Work order: Below are records; copy every line among them that contains the word "name".

————————

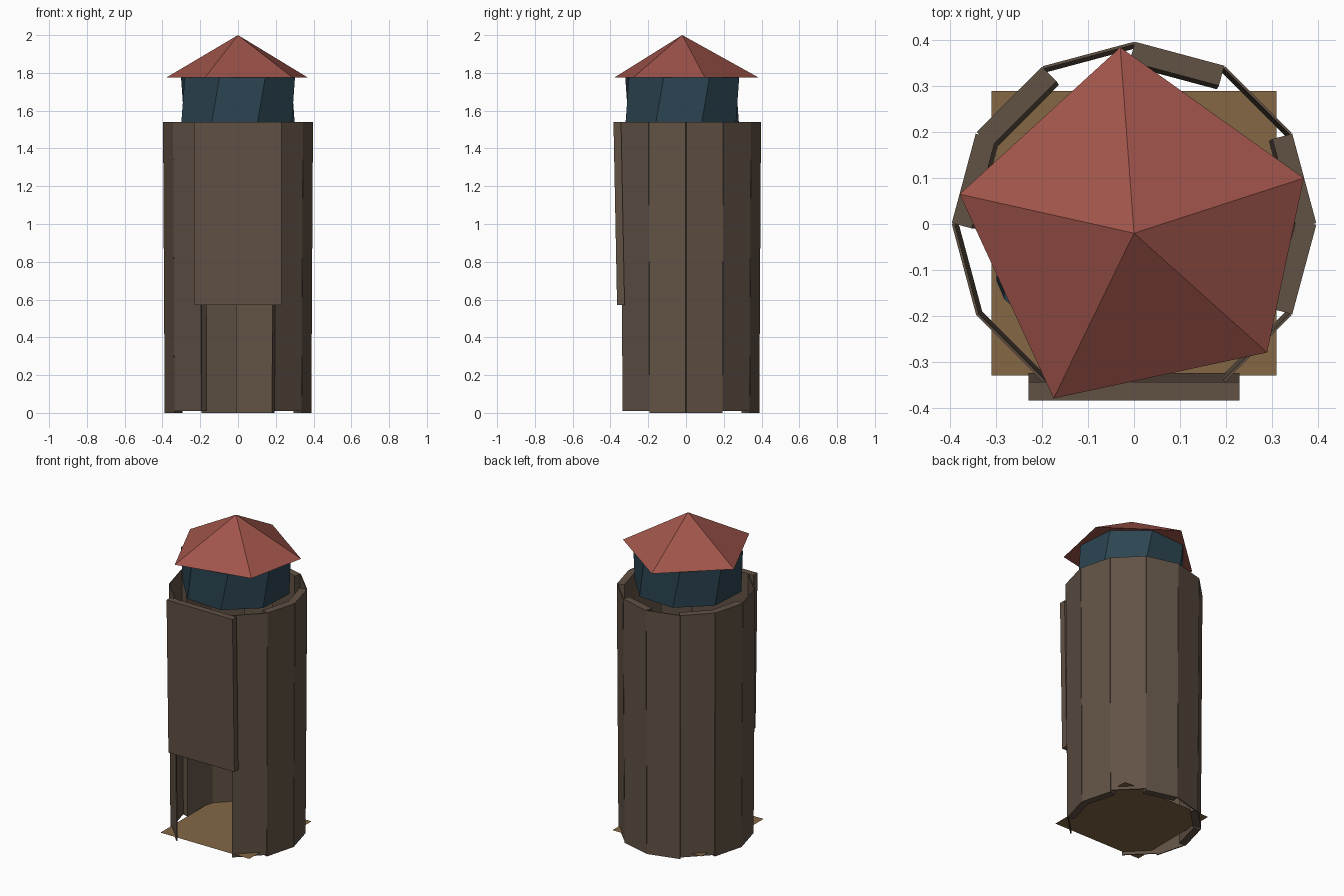
import bpy
from math import cos, sin, radians

if "Cube" in bpy.data.objects:
    bpy.data.objects.remove(bpy.data.objects["Cube"])


def material(name, rgb):
    m = bpy.data.materials.new(name)
    m.diffuse_color = (*rgb, 1)
    m.use_nodes = True
    m.node_tree.nodes["Principled BSDF"].inputs["Base Color"].default_value = m.diffuse_color
    return m


WOOD = material("dark_wood", (0.12, 0.085, 0.06))
TAN = material("floor_wood", (0.23, 0.135, 0.06))
BLUE = material("blue_panel", (0.025, 0.06, 0.085))
RED = material("red_roof", (0.35, 0.09, 0.07))


def make(name, verts, faces, mat):
    me = bpy.data.meshes.new(name)
    me.from_pydata(verts, [], faces)
    me.materials.append(mat)
    ob = bpy.data.objects.new(name, me)
    bpy.context.collection.objects.link(ob)
    return ob


def prism(name, bottom, top, z0, z1, mat):
    """Closed solid between two rings (counter-clockwise) of equal size."""
    n = len(bottom)
    verts = [(x, y, z0) for x, y in bottom] + [(x, y, z1) for x, y in top]
    faces = [tuple(range(n))[::-1], tuple(range(n, 2 * n))]
    faces += [(i, (i + 1) % n, n + (i + 1) % n, n + i) for i in range(n)]
    return make(name, verts, faces, mat)


def polar(r, a):
    return (r * cos(radians(a)), r * sin(radians(a)))


def wall_board(name, angle, half, thick, z0):
    """One side of the twelve-sided wall, flaring slightly outward to the top."""
    def ring(r):
        a, b = polar(r, angle - half), polar(r, angle + half)
        nx, ny = polar(thick, angle)
        return [a, b, (b[0] - nx, b[1] - ny), (a[0] - nx, a[1] - ny)]
    return prism(name, ring(0.388), ring(0.397), z0, 1.54, WOOD)


# wall: ten of the twelve sides, thick boards mixed with thin ones
thick_sides = {-15, 15, 75, 135, 165}
for i in range(10):
    ang = -45 + 30 * i
    thick = ang in thick_sides
    wall_board(f"wall_board_{i + 1}", ang, 14.7 if thick else 15,
               0.045 if thick else 0.006, 0.0 if i % 3 else 0.01)

# front board over the doorway, leaning outward at the top
def slab(y):
    return [(-0.23, y), (0.23, y), (0.23, y + 0.04), (-0.23, y + 0.04)]
prism("front_board", slab(-0.365), slab(-0.384), 0.57, 1.54, WOOD)

# floor: single square sheet whose corners poke through the wall
make("floor", [(-0.31, -0.33, 0.03), (0.31, -0.33, 0.03),
               (0.31, 0.29, 0.03), (-0.31, 0.29, 0.03)], [(0, 1, 2, 3)], TAN)

# upper room: eight sides, top slightly twisted against the bottom
def octagon(turn):
    pts = [polar(0.317, turn + 45 * k) for k in range(8)]
    return [(x, y - 0.02) for x, y in pts]
prism("upper_room", octagon(-116), octagon(-108), 1.54, 1.775, BLUE)

# roof: uneven five-sided pyramid
eaves = [(-0.175, -0.38), (0.29, -0.28), (0.37, 0.10), (-0.03, 0.385), (-0.38, 0.065)]
make("roof", [(x, y, 1.775) for x, y in eaves] + [(0, -0.02, 2.0)],
     [(4, 3, 2, 1, 0)] + [(i, (i + 1) % 5, 5) for i in range(5)], RED)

————————

Answer to this task:
def material(name, rgb):
    m = bpy.data.materials.new(name)
def make(name, verts, faces, mat):
    me = bpy.data.meshes.new(name)
    ob = bpy.data.objects.new(name, me)
def prism(name, bottom, top, z0, z1, mat):
    return make(name, verts, faces, mat)
def wall_board(name, angle, half, thick, z0):
    return prism(name, ring(0.388), ring(0.397), z0, 1.54, WOOD)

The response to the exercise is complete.